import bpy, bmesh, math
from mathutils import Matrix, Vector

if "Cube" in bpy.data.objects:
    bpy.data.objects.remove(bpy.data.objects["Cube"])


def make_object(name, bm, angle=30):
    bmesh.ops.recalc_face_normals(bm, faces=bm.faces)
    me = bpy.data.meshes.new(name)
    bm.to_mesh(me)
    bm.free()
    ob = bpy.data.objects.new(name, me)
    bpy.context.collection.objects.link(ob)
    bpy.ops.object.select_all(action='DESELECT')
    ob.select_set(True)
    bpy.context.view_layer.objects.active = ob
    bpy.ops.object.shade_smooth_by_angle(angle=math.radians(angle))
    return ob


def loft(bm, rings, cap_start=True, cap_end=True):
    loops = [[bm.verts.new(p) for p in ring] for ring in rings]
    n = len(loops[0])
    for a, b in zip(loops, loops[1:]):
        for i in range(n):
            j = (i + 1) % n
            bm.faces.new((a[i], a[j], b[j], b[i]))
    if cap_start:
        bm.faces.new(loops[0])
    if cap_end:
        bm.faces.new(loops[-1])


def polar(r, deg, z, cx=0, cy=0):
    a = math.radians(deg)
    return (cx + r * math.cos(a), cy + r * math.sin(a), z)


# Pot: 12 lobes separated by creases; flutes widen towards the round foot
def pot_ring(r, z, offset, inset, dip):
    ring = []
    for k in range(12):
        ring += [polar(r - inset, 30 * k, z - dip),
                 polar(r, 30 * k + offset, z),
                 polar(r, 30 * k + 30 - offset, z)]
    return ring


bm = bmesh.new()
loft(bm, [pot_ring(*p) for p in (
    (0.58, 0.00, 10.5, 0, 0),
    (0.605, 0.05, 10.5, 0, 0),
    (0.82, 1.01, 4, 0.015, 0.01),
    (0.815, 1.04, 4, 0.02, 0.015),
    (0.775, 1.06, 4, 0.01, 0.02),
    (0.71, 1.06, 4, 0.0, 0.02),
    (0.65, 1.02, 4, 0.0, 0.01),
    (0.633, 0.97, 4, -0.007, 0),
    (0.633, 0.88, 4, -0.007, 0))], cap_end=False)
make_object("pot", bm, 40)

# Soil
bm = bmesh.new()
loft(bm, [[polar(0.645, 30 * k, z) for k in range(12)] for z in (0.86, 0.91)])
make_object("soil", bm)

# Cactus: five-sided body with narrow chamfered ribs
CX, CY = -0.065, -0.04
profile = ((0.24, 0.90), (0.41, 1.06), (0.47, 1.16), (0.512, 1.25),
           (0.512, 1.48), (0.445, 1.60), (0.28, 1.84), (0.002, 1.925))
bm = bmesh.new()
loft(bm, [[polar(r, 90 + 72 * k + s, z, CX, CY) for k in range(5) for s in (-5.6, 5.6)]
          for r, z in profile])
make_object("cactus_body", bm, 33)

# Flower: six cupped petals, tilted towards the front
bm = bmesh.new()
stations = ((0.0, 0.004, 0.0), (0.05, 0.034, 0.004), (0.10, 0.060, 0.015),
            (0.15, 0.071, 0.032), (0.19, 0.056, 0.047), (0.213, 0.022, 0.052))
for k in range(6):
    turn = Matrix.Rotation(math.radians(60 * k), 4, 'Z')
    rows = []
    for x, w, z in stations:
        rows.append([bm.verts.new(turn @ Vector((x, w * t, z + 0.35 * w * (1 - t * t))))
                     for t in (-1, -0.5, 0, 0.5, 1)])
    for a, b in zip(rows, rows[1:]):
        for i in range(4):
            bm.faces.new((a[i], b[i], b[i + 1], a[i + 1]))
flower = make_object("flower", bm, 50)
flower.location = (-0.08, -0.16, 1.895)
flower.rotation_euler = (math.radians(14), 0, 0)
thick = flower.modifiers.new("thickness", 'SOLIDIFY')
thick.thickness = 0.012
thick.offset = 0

WORK INSTRUCTIONS: Line by line, repeat the data exactly.

EXPECTED ANSWER:
import bpy, bmesh, math
from mathutils import Matrix, Vector

if "Cube" in bpy.data.objects:
    bpy.data.objects.remove(bpy.data.objects["Cube"])


def make_object(name, bm, angle=30):
    bmesh.ops.recalc_face_normals(bm, faces=bm.faces)
    me = bpy.data.meshes.new(name)
    bm.to_mesh(me)
    bm.free()
    ob = bpy.data.objects.new(name, me)
    bpy.context.collection.objects.link(ob)
    bpy.ops.object.select_all(action='DESELECT')
    ob.select_set(True)
    bpy.context.view_layer.objects.active = ob
    bpy.ops.object.shade_smooth_by_angle(angle=math.radians(angle))
    return ob


def loft(bm, rings, cap_start=True, cap_end=True):
    loops = [[bm.verts.new(p) for p in ring] for ring in rings]
    n = len(loops[0])
    for a, b in zip(loops, loops[1:]):
        for i in range(n):
            j = (i + 1) % n
            bm.faces.new((a[i], a[j], b[j], b[i]))
    if cap_start:
        bm.faces.new(loops[0])
    if cap_end:
        bm.faces.new(loops[-1])


def polar(r, deg, z, cx=0, cy=0):
    a = math.radians(deg)
    return (cx + r * math.cos(a), cy + r * math.sin(a), z)


# Pot: 12 lobes separated by creases; flutes widen towards the round foot
def pot_ring(r, z, offset, inset, dip):
    ring = []
    for k in range(12):
        ring += [polar(r - inset, 30 * k, z - dip),
                 polar(r, 30 * k + offset, z),
                 polar(r, 30 * k + 30 - offset, z)]
    return ring


bm = bmesh.new()
loft(bm, [pot_ring(*p) for p in (
    (0.58, 0.00, 10.5, 0, 0),
    (0.605, 0.05, 10.5, 0, 0),
    (0.82, 1.01, 4, 0.015, 0.01),
    (0.815, 1.04, 4, 0.02, 0.015),
    (0.775, 1.06, 4, 0.01, 0.02),
    (0.71, 1.06, 4, 0.0, 0.02),
    (0.65, 1.02, 4, 0.0, 0.01),
    (0.633, 0.97, 4, -0.007, 0),
    (0.633, 0.88, 4, -0.007, 0))], cap_end=False)
make_object("pot", bm, 40)

# Soil
bm = bmesh.new()
loft(bm, [[polar(0.645, 30 * k, z) for k in range(12)] for z in (0.86, 0.91)])
make_object("soil", bm)

# Cactus: five-sided body with narrow chamfered ribs
CX, CY = -0.065, -0.04
profile = ((0.24, 0.90), (0.41, 1.06), (0.47, 1.16), (0.512, 1.25),
           (0.512, 1.48), (0.445, 1.60), (0.28, 1.84), (0.002, 1.925))
bm = bmesh.new()
loft(bm, [[polar(r, 90 + 72 * k + s, z, CX, CY) for k in range(5) for s in (-5.6, 5.6)]
          for r, z in profile])
make_object("cactus_body", bm, 33)

# Flower: six cupped petals, tilted towards the front
bm = bmesh.new()
stations = ((0.0, 0.004, 0.0), (0.05, 0.034, 0.004), (0.10, 0.060, 0.015),
            (0.15, 0.071, 0.032), (0.19, 0.056, 0.047), (0.213, 0.022, 0.052))
for k in range(6):
    turn = Matrix.Rotation(math.radians(60 * k), 4, 'Z')
    rows = []
    for x, w, z in stations:
        rows.append([bm.verts.new(turn @ Vector((x, w * t, z + 0.35 * w * (1 - t * t))))
                     for t in (-1, -0.5, 0, 0.5, 1)])
    for a, b in zip(rows, rows[1:]):
        for i in range(4):
            bm.faces.new((a[i], b[i], b[i + 1], a[i + 1]))
flower = make_object("flower", bm, 50)
flower.location = (-0.08, -0.16, 1.895)
flower.rotation_euler = (math.radians(14), 0, 0)
thick = flower.modifiers.new("thickness", 'SOLIDIFY')
thick.thickness = 0.012
thick.offset = 0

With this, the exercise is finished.